It’s a small thing, but if Wi-Fi and reality editing interest you, then here is a quick letter I just pinged off. Before you accuse me of being a little too interested, I can write veeeery quickly, and this kind of phenomenon really does fascinate me.
Dear Professional Association of Teachers,
I have just received a small avalanche of emails from teachers advising me about an article that appeared on the front cover of your magazine: unfortunately it’s not available online, but it would be great if you were able to send me a copy. Visiting your website I must say I am absolutely fascinated by what you have chosen to link, and not link, from your page on electrosensitivity.
It would appear that you have decided to cherry pick only those articles and websites that support your chosen hypothesis that electromagnetic exposures do cause the symptoms complained of. For example, you link to a wide range of campaigning websites, and videos, and even obscure local newspaper articles, but you diligently do not link to my criticisms of the Panorama program.
Amusingly, however, you do link to the response by lobby group (and ES protective equipment retailer) Powerwatch on their website, to my criticisms.
At www.badscience.net, a resource widely used by science teachers and to promote the public understanding of science, where my work has won such prizes as best science feature, best health freelance, and the Royal Statistical Society’s inaugural award for Statistical Excellence in Journalism, you will find not only my Guardian articles on the way that the evidence for ES has been deliberately and selectively distorted by people such as yourselves, but also my piece in the British Medical Journal (to which – again, rather amusingly – you link only the responses!); many other informative posts on this and other instances of the media and lobby groups with financial vested interests distorting abd misrepresenting scientific research; and most crucially, free and open discussion forums where all are welcome to post their views, and where there is a surprisingly high level of discussion and debate, something which is actively verboten on for example the Powerwatch site to which you link many times.

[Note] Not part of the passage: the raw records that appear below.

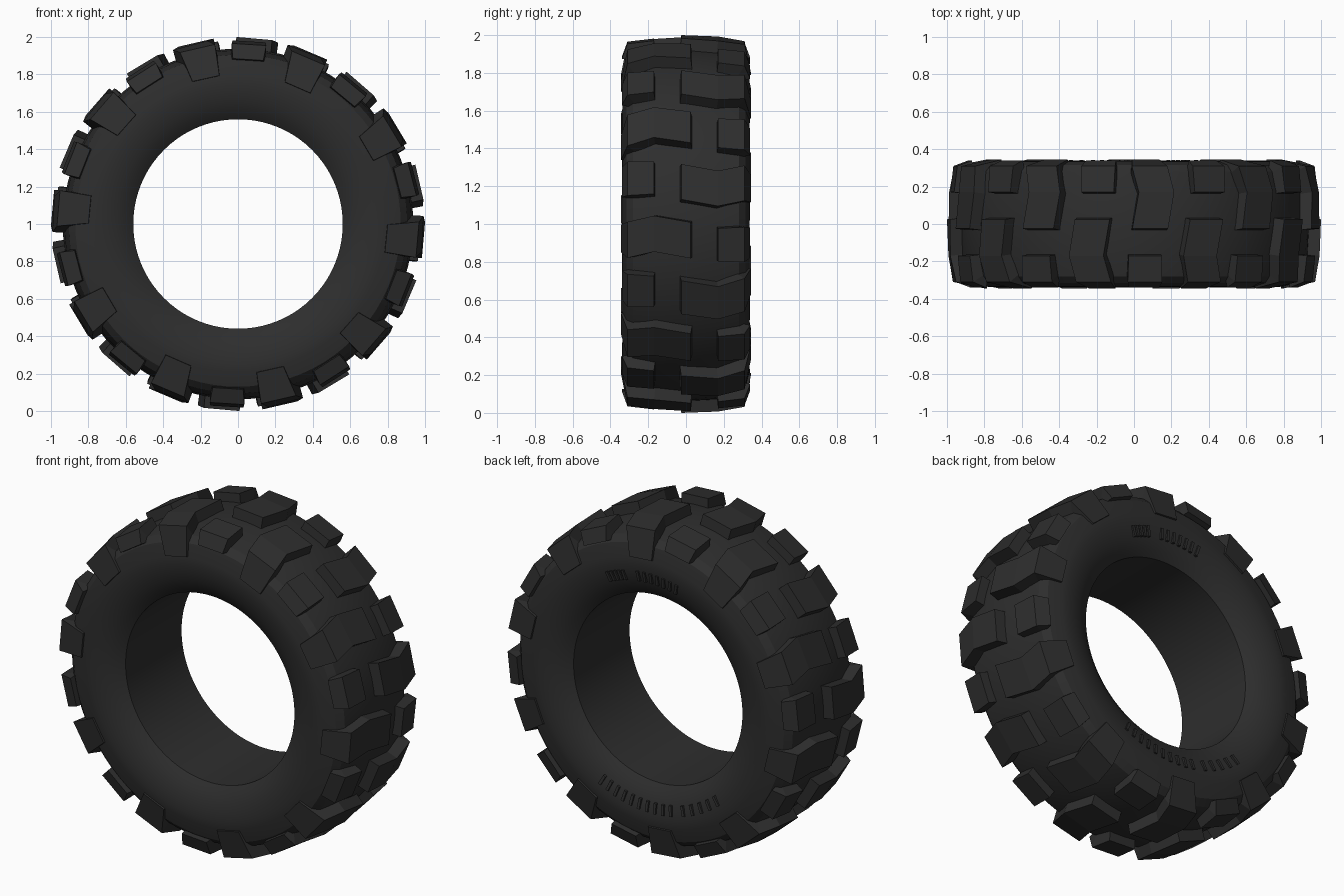
import bpy, bmesh
from math import sin, cos, pi, radians
from mathutils import Vector

if "Cube" in bpy.data.objects:
    bpy.data.objects.remove(bpy.data.objects["Cube"], do_unlink=True)

CENTRE_Z = 1.0
SIDES = 80

rubber = bpy.data.materials.new("dark_rubber")
rubber.use_nodes = True
colour = (0.027, 0.027, 0.027, 1)
rubber.diffuse_color = colour
bsdf = rubber.node_tree.nodes["Principled BSDF"]
bsdf.inputs["Base Color"].default_value = colour
bsdf.inputs["Roughness"].default_value = 0.8


def polar(y, r, a):
    """Point at radius r and angle a around the axle, at depth y."""
    return Vector((r * cos(a), y, CENTRE_Z + r * sin(a)))


def finish(name, bm, smooth=False):
    bmesh.ops.recalc_face_normals(bm, faces=bm.faces)
    mesh = bpy.data.meshes.new(name)
    bm.to_mesh(mesh)
    bm.free()
    mesh.materials.append(rubber)
    obj = bpy.data.objects.new(name, mesh)
    bpy.context.collection.objects.link(obj)
    if smooth:
        bpy.ops.object.select_all(action="DESELECT")
        obj.select_set(True)
        bpy.context.view_layer.objects.active = obj
        bpy.ops.object.shade_smooth_by_angle(angle=radians(28))
    return obj


def add_block(bm, rows, side, angle):
    """Tread block: rows of (depth, radius, angular shift, half angle)."""
    top, base = [], []
    for y, r, shift, half in rows:
        a = angle - side * shift
        top.append([bm.verts.new(polar(side * y, r, a + h)) for h in (-half, half)])
        wide = half + 0.01
        low = r - 0.10 if r > 0.9 else r - 0.01
        deep = y * 0.8 if y > 0.2 else y - 0.012
        base.append([bm.verts.new(polar(side * deep, low, a + h)) for h in (-wide, wide)])
    for i in range(len(rows) - 1):
        bm.faces.new((top[i][0], top[i][1], top[i + 1][1], top[i + 1][0]))
        bm.faces.new((base[i][0], base[i][1], base[i + 1][1], base[i + 1][0]))
        for j in (0, 1):
            bm.faces.new((top[i][j], top[i + 1][j], base[i + 1][j], base[i][j]))
    for i in (0, -1):
        bm.faces.new((top[i][0], top[i][1], base[i][1], base[i][0]))


# Tyre body: half profile mirrored, then revolved around the axle
half = [(0.0, 0.937), (0.17, 0.928), (0.28, 0.905), (0.315, 0.87), (0.335, 0.79),
        (0.337, 0.75), (0.332, 0.70), (0.318, 0.65), (0.296, 0.60), (0.265, 0.56)]
profile = half + [(-y, r) for y, r in reversed(half[1:])]
bm = bmesh.new()
rings = [[bm.verts.new(polar(y, r, 2 * pi * i / SIDES)) for y, r in profile]
         for i in range(SIDES)]
count = len(profile)
for i in range(SIDES):
    a, b = rings[i], rings[(i + 1) % SIDES]
    for j in range(count):
        k = (j + 1) % count
        bm.faces.new((a[j], a[k], b[k], b[j]))
finish("tyre_body", bm, smooth=True)

# Tread: long chevron blocks alternate with short shoulder blocks
long_rows = [(-0.025, 1.0, 0.0, 0.096), (0.17, 0.993, 0.035, 0.096),
             (0.31, 0.968, 0.0, 0.099), (0.344, 0.80, -0.01, 0.092)]
short_rows = [(0.17, 0.982, 0.0, 0.09), (0.31, 0.966, 0.0, 0.096),
              (0.34, 0.885, 0.0, 0.092)]
for name, rows, offset in (("long_tread_blocks", long_rows, 9),
                           ("short_tread_blocks", short_rows, -7.5)):
    bm = bmesh.new()
    for side in (-1, 1):
        for k in range(10):
            add_block(bm, rows, side, radians(94 - side * offset + 36 * k))
    finish(name, bm)

# Raised grip ribs on the back sidewall: (start, end, number) in degrees
bm = bmesh.new()
for start, end, number in ((66, 75, 5), (83, 104, 7), (231, 252, 5), (259, 298, 10)):
    for i in range(number):
        a = radians(start + (end - start) * i / (number - 1))
        corners = []
        for y, r in ((0.343, 0.715), (0.334, 0.655), (0.30, 0.655), (0.30, 0.715)):
            corners.append([bm.verts.new(polar(y, r, a + h)) for h in (-0.012, 0.012)])
        for j in range(4):
            p, q = corners[j], corners[(j + 1) % 4]
            bm.faces.new((p[0], p[1], q[1], q[0]))
        for h in (0, 1):
            bm.faces.new([c[h] for c in corners])
finish("sidewall_ribs", bm)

I am writing this not to promote my own work but really because I am genuinely fascinated by the tortuous lengths which people will go to in order to present only one side of a story. It saddens me greatly that a teachers organisation should promote such heinous and irresponsible cherry picking of scientific information, and in my view you do your members a great disservice.
Dr Ben Goldacre